There are other factors in the equation. First is many users have many lenses from the same family, so one adapter of high quality makes economic sense for them. Second, good adapters are a sound bet as there are few moving parts to wear, therefore they will be easily bought and sold with relative confidence. Third, precision really counts, both with adapters (see the Roger Cicala article at lensrental on dramatic frame edge fall-off) and with bodies (from Lloyd Chambers et al) - pointing to Nikon's mount to sensor parallelism.
So it makes good sense to use a high end part at this critical point of the system, and in fact adapters of sufficient quality may do better with sensor-mount-optical path alignment than a traditional tripod mount supporting say, a D800e plus a 70-200/2.8 zoom - a total payload of around 2 kgs on just that small attachment point at the bottom of the body, which really loads the mount.
An adapter hangs both the lens and the body from either end of a small structure with plenty of torsional resistance and stiffness in its diminutive body. Both lens and body are going to be able to easily handle that kind of load at that point in their design. Less loading on the tripod head also, for the same reason - fore-aft load balance.
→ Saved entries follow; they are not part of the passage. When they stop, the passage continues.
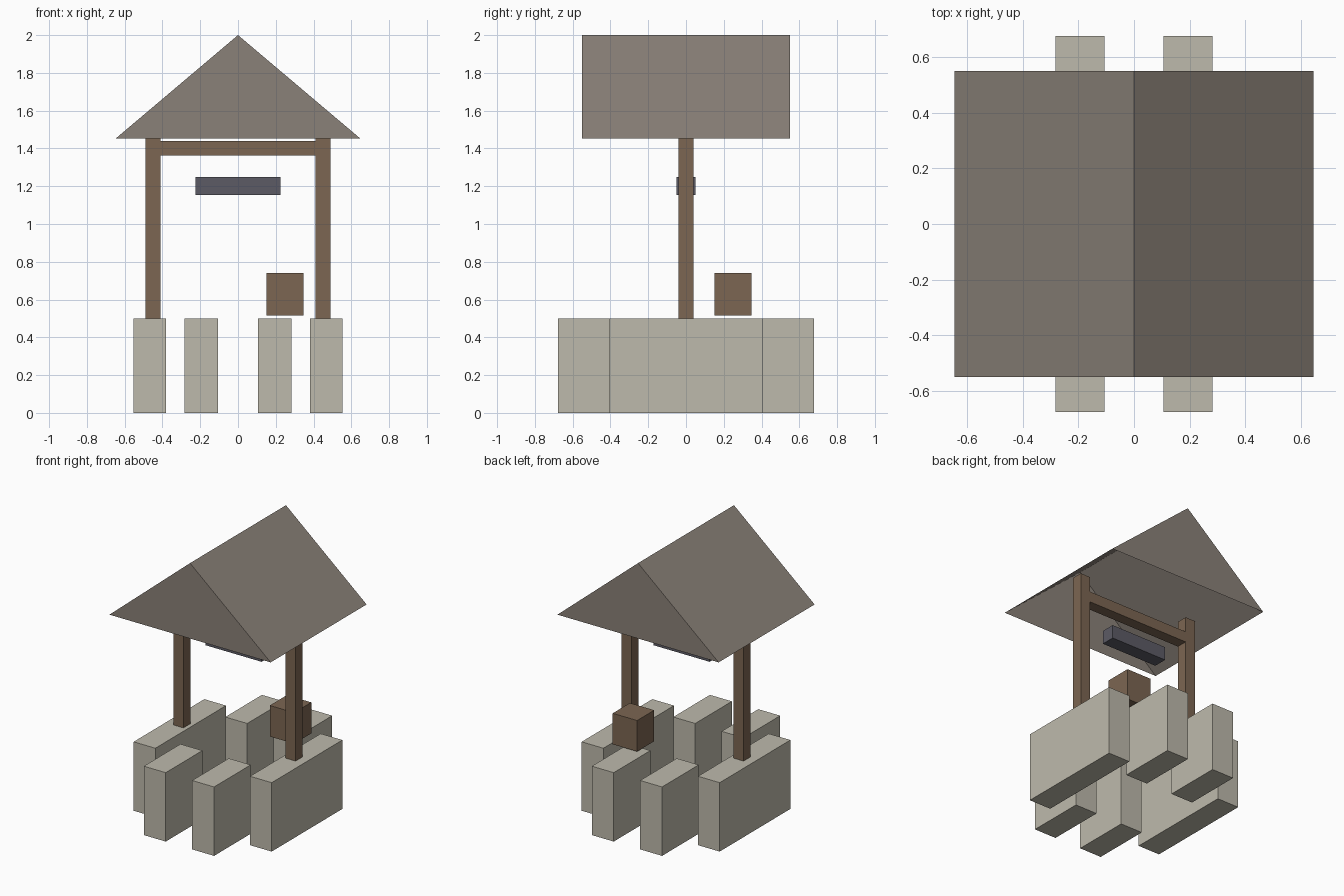
import bpy

if "Cube" in bpy.data.objects:
    bpy.data.objects.remove(bpy.data.objects["Cube"])

def material(name, rgb):
    # sRGB 0-255 to linear
    lin = [((c / 255 + 0.055) / 1.055) ** 2.4 for c in rgb]
    m = bpy.data.materials.new(name)
    m.diffuse_color = (*lin, 1)
    m.use_nodes = True
    m.node_tree.nodes["Principled BSDF"].inputs["Base Color"].default_value = m.diffuse_color
    return m

STONE = material("pale_stone", (190, 186, 172))
ROOF = material("grey_shingle", (138, 129, 120))
WOOD = material("brown_wood", (124, 102, 82))
METAL = material("dark_metal", (92, 91, 101))

def mesh(name, verts, faces, mat):
    me = bpy.data.meshes.new(name)
    me.from_pydata(verts, [], faces)
    me.materials.append(mat)
    ob = bpy.data.objects.new(name, me)
    bpy.context.collection.objects.link(ob)
    return ob

def box(name, x, y, z, mat):
    # x, y, z are (min, max) ranges
    verts = [(a, b, c) for c in z for b in y for a in x]
    faces = [(0, 2, 3, 1), (4, 5, 7, 6), (0, 1, 5, 4),
             (1, 3, 7, 5), (3, 2, 6, 7), (2, 0, 4, 6)]
    return mesh(name, verts, faces, mat)

def around(c, h):
    return (c - h, c + h)

for side, sx in (("left", -1), ("right", 1)):
    # long side walls and short end blocks of the well ring
    box(f"{side}_wall", around(sx * 0.467, 0.087), (-0.405, 0.405), (0, 0.5), STONE)
    for end, sy in (("front", -1), ("back", 1)):
        box(f"{end}_{side}_block", around(sx * 0.194, 0.088),
            around(sy * 0.467, 0.21), (0, 0.5), STONE)
    # posts reach up inside the open roof
    box(f"{side}_post", around(sx * 0.45, 0.04), (-0.04, 0.04), (0.5, 1.55), WOOD)

# crossbeam, winding bar and bucket
box("crossbeam", (-0.41, 0.41), (-0.04, 0.04), (1.363, 1.44), WOOD)
box("winding_bar", (-0.225, 0.225), (-0.05, 0.05), (1.153, 1.25), METAL)
box("bucket", (0.15, 0.346), (0.15, 0.346), (0.515, 0.74), WOOD)

# gabled roof shell, open underneath
w, d, lo, hi = 0.647, 0.55, 1.453, 2.0
mesh("roof",
     [(-w, -d, lo), (w, -d, lo), (0, -d, hi), (-w, d, lo), (w, d, lo), (0, d, hi)],
     [(0, 1, 2), (4, 3, 5), (1, 4, 5, 2), (3, 0, 2, 5)], ROOF)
Sony, who manufacture the RX1 lens-sensor dimensions to micron tolerances, knew all this was coming to the a7r and gave it a strong gussetted magnesium frame to bolster the mount area. And two hopefully good adapters of their own based on NEX experiences, in full knowledge of the demands of the 36Mp sensor, the large weight and size of the ZAs and stress from long lenses, and of course the attention to detail of demanding users who tend to notice all this.